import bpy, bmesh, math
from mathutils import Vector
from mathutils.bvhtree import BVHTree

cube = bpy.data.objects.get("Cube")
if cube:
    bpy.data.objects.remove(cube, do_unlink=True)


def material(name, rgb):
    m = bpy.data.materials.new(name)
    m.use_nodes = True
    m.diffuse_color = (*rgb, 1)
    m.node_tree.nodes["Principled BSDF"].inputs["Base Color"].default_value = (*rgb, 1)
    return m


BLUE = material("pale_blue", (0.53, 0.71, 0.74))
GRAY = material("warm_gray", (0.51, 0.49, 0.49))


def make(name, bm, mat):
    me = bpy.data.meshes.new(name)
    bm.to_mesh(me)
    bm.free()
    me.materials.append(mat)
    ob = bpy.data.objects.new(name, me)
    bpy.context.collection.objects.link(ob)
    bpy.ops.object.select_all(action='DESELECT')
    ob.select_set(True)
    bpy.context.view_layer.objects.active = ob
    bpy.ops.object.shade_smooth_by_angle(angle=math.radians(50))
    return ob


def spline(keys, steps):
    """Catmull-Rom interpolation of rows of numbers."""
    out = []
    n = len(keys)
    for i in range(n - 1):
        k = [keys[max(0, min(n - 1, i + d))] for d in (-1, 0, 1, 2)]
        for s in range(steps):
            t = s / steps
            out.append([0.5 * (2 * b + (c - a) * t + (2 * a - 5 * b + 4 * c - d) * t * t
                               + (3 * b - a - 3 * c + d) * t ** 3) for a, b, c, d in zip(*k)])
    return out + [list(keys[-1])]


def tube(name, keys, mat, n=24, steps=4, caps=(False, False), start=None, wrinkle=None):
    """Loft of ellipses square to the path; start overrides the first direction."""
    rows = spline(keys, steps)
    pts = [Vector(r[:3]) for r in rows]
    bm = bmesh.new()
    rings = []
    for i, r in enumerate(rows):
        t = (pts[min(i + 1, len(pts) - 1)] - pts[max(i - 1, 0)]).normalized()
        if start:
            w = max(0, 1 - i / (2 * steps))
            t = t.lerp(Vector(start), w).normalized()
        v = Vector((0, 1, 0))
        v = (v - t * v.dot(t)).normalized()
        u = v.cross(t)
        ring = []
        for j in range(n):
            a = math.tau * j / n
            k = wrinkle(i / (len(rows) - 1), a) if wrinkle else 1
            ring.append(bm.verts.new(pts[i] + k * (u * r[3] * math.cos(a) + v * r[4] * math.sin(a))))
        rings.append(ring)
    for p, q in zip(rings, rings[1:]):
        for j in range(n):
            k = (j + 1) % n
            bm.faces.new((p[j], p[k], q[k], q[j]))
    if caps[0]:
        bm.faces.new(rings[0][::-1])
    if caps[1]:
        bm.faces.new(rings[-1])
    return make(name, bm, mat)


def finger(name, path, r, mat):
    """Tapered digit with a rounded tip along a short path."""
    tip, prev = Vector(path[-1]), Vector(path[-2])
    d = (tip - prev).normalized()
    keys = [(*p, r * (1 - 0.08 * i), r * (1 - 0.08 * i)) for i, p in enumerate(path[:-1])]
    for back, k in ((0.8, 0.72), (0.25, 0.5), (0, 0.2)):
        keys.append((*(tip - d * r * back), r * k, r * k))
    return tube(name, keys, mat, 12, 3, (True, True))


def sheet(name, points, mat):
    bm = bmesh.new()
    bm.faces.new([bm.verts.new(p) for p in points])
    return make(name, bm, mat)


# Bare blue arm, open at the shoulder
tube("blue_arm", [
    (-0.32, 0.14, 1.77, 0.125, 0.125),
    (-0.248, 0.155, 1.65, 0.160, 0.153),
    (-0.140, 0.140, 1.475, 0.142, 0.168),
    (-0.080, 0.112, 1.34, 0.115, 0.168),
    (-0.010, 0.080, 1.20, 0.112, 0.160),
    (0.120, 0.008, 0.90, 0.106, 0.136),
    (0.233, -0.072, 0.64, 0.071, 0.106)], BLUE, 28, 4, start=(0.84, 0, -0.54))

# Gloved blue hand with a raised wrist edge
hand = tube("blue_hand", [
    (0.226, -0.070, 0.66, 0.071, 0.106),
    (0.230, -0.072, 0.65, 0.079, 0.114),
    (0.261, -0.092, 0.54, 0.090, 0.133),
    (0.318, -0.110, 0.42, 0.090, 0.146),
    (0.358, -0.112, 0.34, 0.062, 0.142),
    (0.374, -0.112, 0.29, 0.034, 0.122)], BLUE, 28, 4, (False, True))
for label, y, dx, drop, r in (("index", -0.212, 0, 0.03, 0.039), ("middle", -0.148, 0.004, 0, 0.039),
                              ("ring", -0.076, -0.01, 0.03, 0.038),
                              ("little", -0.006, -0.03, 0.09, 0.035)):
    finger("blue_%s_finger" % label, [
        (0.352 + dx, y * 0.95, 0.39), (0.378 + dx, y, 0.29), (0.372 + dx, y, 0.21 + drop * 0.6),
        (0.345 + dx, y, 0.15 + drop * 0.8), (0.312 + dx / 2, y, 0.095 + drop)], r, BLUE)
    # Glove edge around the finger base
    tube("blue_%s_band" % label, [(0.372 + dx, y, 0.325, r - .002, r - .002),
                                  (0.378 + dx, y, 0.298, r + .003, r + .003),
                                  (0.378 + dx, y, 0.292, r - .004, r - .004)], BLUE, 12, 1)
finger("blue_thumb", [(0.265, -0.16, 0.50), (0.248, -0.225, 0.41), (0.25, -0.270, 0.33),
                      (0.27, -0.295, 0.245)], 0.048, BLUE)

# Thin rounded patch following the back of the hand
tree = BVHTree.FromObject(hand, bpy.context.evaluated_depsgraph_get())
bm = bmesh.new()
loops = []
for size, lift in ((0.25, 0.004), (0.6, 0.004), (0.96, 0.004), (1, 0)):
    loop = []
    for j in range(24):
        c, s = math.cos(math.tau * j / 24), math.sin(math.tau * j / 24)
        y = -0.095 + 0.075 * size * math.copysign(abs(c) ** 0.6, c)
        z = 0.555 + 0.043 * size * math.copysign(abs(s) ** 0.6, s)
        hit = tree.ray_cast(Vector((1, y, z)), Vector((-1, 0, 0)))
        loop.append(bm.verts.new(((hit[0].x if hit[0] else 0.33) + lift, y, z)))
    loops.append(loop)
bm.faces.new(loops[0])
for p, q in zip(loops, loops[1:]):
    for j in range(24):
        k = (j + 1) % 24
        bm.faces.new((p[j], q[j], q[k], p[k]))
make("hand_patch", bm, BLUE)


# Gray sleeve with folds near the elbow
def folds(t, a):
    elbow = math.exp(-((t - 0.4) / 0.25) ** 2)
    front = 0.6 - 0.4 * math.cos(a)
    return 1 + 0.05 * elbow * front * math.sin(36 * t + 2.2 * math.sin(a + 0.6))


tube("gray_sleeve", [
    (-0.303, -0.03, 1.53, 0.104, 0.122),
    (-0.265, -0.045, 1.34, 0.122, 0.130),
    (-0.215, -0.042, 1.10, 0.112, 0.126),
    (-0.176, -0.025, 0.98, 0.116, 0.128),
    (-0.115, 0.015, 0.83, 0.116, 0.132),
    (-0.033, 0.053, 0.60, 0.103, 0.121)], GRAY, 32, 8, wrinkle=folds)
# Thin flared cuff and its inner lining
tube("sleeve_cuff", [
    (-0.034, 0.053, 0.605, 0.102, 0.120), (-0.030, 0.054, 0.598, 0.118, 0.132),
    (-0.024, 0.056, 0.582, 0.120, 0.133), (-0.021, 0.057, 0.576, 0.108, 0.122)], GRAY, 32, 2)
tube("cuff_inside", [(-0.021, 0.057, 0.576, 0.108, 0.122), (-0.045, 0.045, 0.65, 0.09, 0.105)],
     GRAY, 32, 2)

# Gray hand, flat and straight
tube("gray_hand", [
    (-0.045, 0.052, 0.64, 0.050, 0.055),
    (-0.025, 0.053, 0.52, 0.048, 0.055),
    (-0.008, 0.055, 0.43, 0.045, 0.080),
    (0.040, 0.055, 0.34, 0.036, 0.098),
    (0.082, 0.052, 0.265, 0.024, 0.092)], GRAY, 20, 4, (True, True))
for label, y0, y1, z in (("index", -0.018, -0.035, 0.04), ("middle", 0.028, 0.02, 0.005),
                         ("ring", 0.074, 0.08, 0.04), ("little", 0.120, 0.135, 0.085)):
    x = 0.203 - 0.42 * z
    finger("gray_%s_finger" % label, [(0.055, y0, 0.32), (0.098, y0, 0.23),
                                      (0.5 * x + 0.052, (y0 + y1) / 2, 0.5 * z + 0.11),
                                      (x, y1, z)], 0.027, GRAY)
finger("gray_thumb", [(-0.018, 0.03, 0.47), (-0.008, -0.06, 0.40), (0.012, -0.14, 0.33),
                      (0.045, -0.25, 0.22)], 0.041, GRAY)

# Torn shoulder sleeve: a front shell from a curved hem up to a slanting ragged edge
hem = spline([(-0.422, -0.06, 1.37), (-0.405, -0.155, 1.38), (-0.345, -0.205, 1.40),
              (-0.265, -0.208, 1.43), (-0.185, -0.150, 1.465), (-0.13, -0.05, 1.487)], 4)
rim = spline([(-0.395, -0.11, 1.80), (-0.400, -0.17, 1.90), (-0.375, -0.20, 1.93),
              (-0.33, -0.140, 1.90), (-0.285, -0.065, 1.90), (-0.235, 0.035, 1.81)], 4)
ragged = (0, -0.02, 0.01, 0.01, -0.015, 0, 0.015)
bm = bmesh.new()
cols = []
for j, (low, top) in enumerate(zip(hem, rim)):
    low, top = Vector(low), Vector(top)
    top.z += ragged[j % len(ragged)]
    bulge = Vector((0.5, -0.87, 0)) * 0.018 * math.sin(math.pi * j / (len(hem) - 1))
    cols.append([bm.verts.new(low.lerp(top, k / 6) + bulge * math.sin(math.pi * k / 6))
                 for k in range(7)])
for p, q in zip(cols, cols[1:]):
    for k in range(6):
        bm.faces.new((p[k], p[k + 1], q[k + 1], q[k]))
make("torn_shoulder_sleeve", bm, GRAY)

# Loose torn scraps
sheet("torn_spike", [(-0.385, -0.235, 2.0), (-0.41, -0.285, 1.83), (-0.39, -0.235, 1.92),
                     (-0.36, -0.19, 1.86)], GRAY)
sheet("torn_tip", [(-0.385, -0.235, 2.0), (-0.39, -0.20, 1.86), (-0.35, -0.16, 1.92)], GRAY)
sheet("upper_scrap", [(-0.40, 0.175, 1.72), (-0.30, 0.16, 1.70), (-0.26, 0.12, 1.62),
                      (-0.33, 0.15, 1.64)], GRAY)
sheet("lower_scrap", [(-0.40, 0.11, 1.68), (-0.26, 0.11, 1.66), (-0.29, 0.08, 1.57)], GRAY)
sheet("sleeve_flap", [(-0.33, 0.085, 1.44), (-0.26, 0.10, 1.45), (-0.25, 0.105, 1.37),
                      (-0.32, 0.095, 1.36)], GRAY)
===============
**GOAL OF THE EXERCISE:** Bring together all lines of the entries above in which the string "normalized" occurs.

**RESULT FOR THIS EXERCISE:**
        t = (pts[min(i + 1, len(pts) - 1)] - pts[max(i - 1, 0)]).normalized()
            t = t.lerp(Vector(start), w).normalized()
        v = (v - t * v.dot(t)).normalized()
    d = (tip - prev).normalized()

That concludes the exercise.